▶ _ASSIGNMENT_: Pictures stay out of this copy, which runs from the first line of the material through the line containing "const addBox = (name, mat, [x0, y0, z0], [x1, y1, z1])".

*** RECORDS SUPPLIED ***

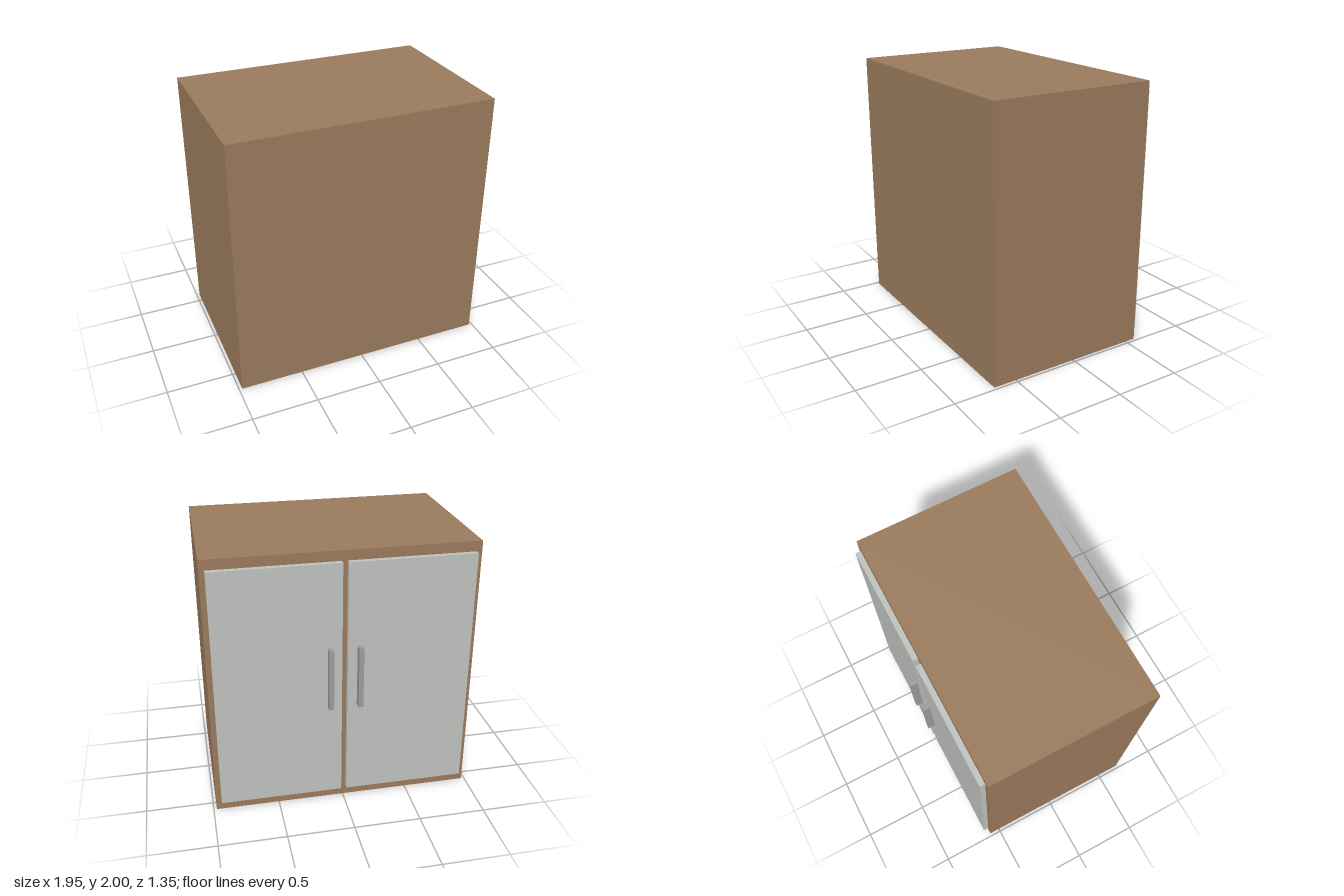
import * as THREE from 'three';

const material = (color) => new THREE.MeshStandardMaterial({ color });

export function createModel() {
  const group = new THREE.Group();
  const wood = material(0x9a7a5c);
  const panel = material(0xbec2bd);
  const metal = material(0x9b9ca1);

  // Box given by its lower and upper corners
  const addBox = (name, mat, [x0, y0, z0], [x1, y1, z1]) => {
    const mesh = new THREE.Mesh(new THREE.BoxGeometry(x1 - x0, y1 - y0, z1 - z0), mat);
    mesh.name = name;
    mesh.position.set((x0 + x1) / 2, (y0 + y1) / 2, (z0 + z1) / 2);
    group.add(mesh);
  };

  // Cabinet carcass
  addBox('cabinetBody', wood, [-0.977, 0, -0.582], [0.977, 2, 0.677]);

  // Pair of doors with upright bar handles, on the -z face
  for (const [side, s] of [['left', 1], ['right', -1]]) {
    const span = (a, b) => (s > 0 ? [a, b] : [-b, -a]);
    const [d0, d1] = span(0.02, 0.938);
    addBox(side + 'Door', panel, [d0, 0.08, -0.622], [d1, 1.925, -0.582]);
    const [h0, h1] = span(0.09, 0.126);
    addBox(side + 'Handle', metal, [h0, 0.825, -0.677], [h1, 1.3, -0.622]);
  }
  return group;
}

***

▶ _REPLY_:
import * as THREE from 'three';

const material = (color) => new THREE.MeshStandardMaterial({ color });

export function createModel() {
  const group = new THREE.Group();
  const wood = material(0x9a7a5c);
  const panel = material(0xbec2bd);
  const metal = material(0x9b9ca1);

  // Box given by its lower and upper corners
  const addBox = (name, mat, [x0, y0, z0], [x1, y1, z1]) => {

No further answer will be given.